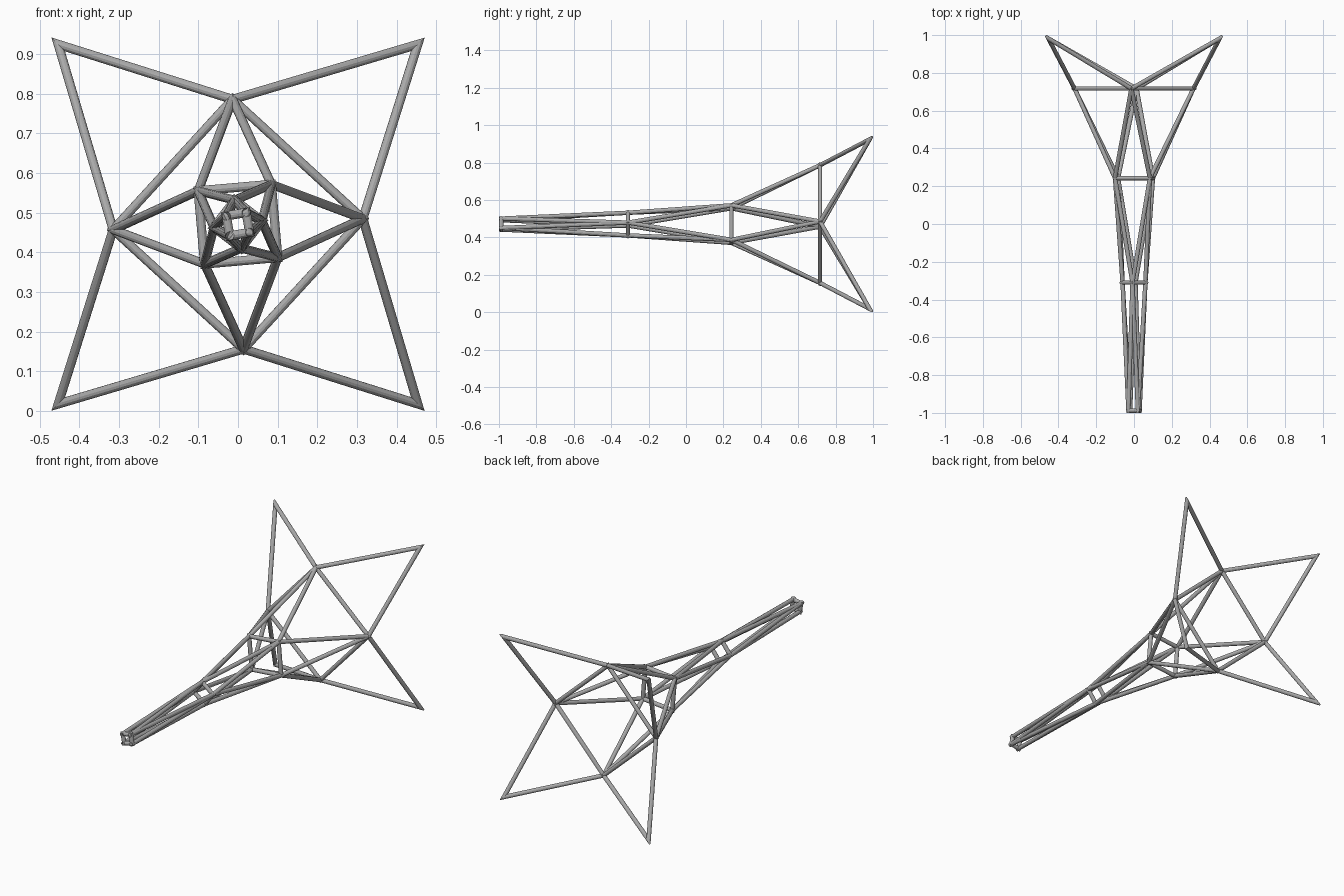
import bpy, bmesh, math
from mathutils import Vector

if "Cube" in bpy.data.objects:
    bpy.data.objects.remove(bpy.data.objects["Cube"], do_unlink=True)

MID_Z = 0.471
TUBE = 0.0115
SIDES = 12

steel = bpy.data.materials.new("grey_steel")
steel.use_nodes = True
steel.diffuse_color = (0.4, 0.4, 0.4, 1)
steel.node_tree.nodes["Principled BSDF"].inputs["Base Color"].default_value = (0.4, 0.4, 0.4, 1)


def ring(y, radius, degrees):
    """Four joints spaced evenly round the long axis."""
    points = []
    for i in range(4):
        a = math.radians(degrees + 90 * i)
        points.append(Vector((radius * math.cos(a), y, MID_Z + radius * math.sin(a))))
    return points


def zigzag(outer, inner):
    """Closed path alternating between two neighbouring rings."""
    path = []
    for i in range(4):
        path += [inner[i], outer[i]]
    return path


def end_loop(bm, joint, along, across, up, normal, limit):
    """Tube end cut on the mitre plane, with long spikes clipped."""
    verts = []
    for k in range(SIDES):
        a = 2 * math.pi * (k + 0.5) / SIDES
        offset = TUBE * (math.cos(a) * across + math.sin(a) * up)
        slide = -offset.dot(normal) / along.dot(normal)
        slide = max(-limit, min(limit, slide))
        verts.append(bm.verts.new(joint + offset + along * slide))
    return verts


def tube_loop(name, path, limit):
    """Closed chain of straight mitred tubes."""
    bm = bmesh.new()
    n = len(path)
    for i in range(n):
        a, b = path[i], path[(i + 1) % n]
        along = (b - a).normalized()
        before = (a - path[i - 1]).normalized()
        after = (path[(i + 2) % n] - b).normalized()
        across = along.orthogonal().normalized()
        up = along.cross(across)
        start = end_loop(bm, a, along, across, up, (before + along).normalized(), limit)
        end = end_loop(bm, b, along, across, up, (along + after).normalized(), limit)
        for k in range(SIDES):
            j = (k + 1) % SIDES
            bm.faces.new((start[k], start[j], end[j], end[k]))
        bm.faces.new(start[::-1])
        bm.faces.new(end)
    bmesh.ops.recalc_face_normals(bm, faces=bm.faces)
    mesh = bpy.data.meshes.new(name)
    bm.to_mesh(mesh)
    bm.free()
    mesh.materials.append(steel)
    obj = bpy.data.objects.new(name, mesh)
    bpy.context.collection.objects.link(obj)


# Joint rings from the wide star to the narrow end, each turned a little more
star_tips = ring(0.982, 0.641, 45)
wide = ring(0.717, 0.315, 92.5)
middle = ring(0.243, 0.131, 50)
slim = ring(-0.31, 0.061, 97.5)
narrow = ring(-0.988, 0.036, 55)

# Square frames
tube_loop("wide_frame", wide, 0.012)
tube_loop("middle_frame", middle, 0.012)
tube_loop("slim_frame", slim, 0.012)
tube_loop("narrow_end_frame", narrow, 0.012)

# Slanted struts joining the frames; each inner list starts clockwise of the outer one
tube_loop("star_struts", zigzag(star_tips, wide[-1:] + wide[:-1]), 0.03)
tube_loop("wide_struts", zigzag(wide, middle), 0.012)
tube_loop("middle_struts", zigzag(middle, slim[-1:] + slim[:-1]), 0.012)
tube_loop("slim_struts", zigzag(slim, narrow), 0.012)
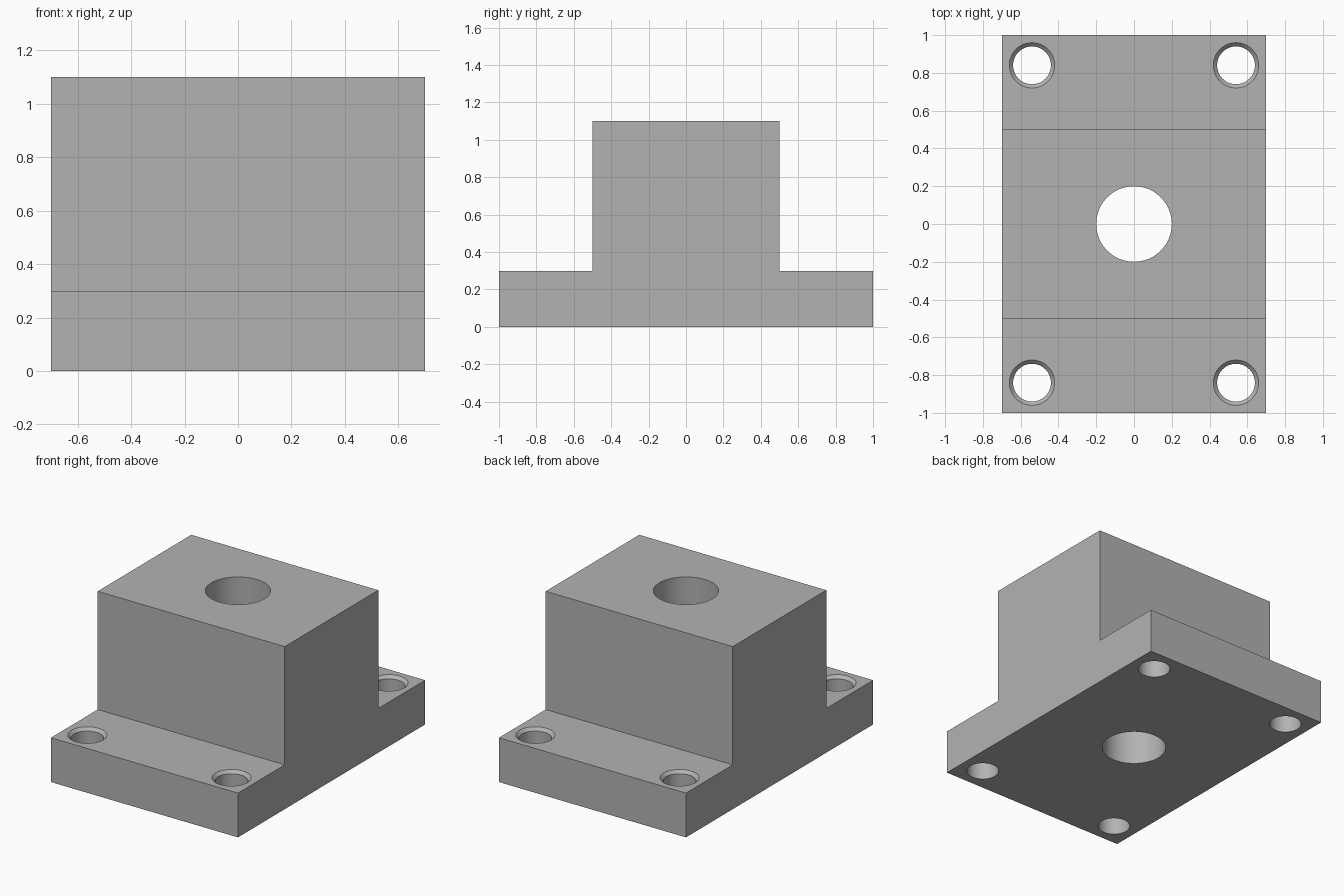
import bpy
import bmesh
import math

cube = bpy.data.objects.get("Cube")
if cube:
    bpy.data.objects.remove(cube, do_unlink=True)

SEGMENTS = 64
WIDTH = 1.4
BASE_TOP = 0.3
BLOCK_TOP = 1.1

grey = bpy.data.materials.new("plain grey")
grey.use_nodes = True
colour = (0.45, 0.45, 0.45, 1)
grey.diffuse_color = colour
grey.node_tree.nodes["Principled BSDF"].inputs["Base Color"].default_value = colour


def make_object(name, bm):
    bmesh.ops.recalc_face_normals(bm, faces=bm.faces)
    mesh = bpy.data.meshes.new(name)
    bm.to_mesh(mesh)
    bm.free()
    mesh.materials.append(grey)
    obj = bpy.data.objects.new(name, mesh)
    bpy.context.collection.objects.link(obj)
    return obj


def extruded_profile(name, points, width):
    """Extrude a (y, z) outline along x, centred on x = 0."""
    bm = bmesh.new()
    face = bm.faces.new([bm.verts.new((-width / 2, y, z)) for y, z in points])
    moved = bmesh.ops.extrude_face_region(bm, geom=[face])["geom"]
    verts = [v for v in moved if isinstance(v, bmesh.types.BMVert)]
    bmesh.ops.translate(bm, verts=verts, vec=(width, 0, 0))
    return make_object(name, bm)


def turned_cutter(name, profile, x, y):
    """Closed solid from (radius, z) rings."""
    bm = bmesh.new()
    rings = []
    for radius, z in profile:
        angles = [math.tau * i / SEGMENTS for i in range(SEGMENTS)]
        rings.append([bm.verts.new((x + radius * math.cos(a),
                                    y + radius * math.sin(a), z)) for a in angles])
    for low, high in zip(rings, rings[1:]):
        for i in range(SEGMENTS):
            j = (i + 1) % SEGMENTS
            bm.faces.new((low[i], low[j], high[j], high[i]))
    bm.faces.new(rings[0])
    bm.faces.new(rings[-1])
    cutter = make_object(name, bm)
    cutter.hide_render = True
    return cutter


# Flanged block: wide base with a tall centre
half = [(1, 0), (1, BASE_TOP), (0.5, BASE_TOP), (0.5, BLOCK_TOP)]
outline = half + [(-y, z) for y, z in reversed(half)]
block = extruded_profile("flanged_block", outline, WIDTH)

# Centre bore and four countersunk mounting holes
cutters = [turned_cutter("bore_cutter", [(0.2, -0.1), (0.2, BLOCK_TOP + 0.1)], 0, 0)]
countersunk = [(0.1, -0.1), (0.1, BASE_TOP - 0.02), (0.14, BASE_TOP + 0.02)]
for x in (-0.54, 0.54):
    for y in (-0.84, 0.84):
        cutters.append(turned_cutter("mounting_hole_cutter", countersunk, x, y))

bpy.ops.object.select_all(action="DESELECT")
block.select_set(True)
bpy.context.view_layer.objects.active = block
for cutter in cutters:
    cut = block.modifiers.new("hole", "BOOLEAN")
    cut.operation = "DIFFERENCE"
    cut.solver = "EXACT"
    cut.object = cutter
    bpy.ops.object.modifier_apply(modifier=cut.name)
    bpy.data.objects.remove(cutter, do_unlink=True)

# Smooth hole walls, sharp edges
bpy.ops.object.shade_smooth_by_angle(angle=math.radians(30))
☆ ☆ ☆ ☆ ☆
**PROBLEM DESCRIPTION**: Each line holding the word "rings" must be copied from the data.

**WRITTEN ANSWER**:
    """Closed path alternating between two neighbouring rings."""
# Joint rings from the wide star to the narrow end, each turned a little more
    """Closed solid from (radius, z) rings."""
    rings = []
        rings.append([bm.verts.new((x + radius * math.cos(a),
    for low, high in zip(rings, rings[1:]):
    bm.faces.new(rings[0])
    bm.faces.new(rings[-1])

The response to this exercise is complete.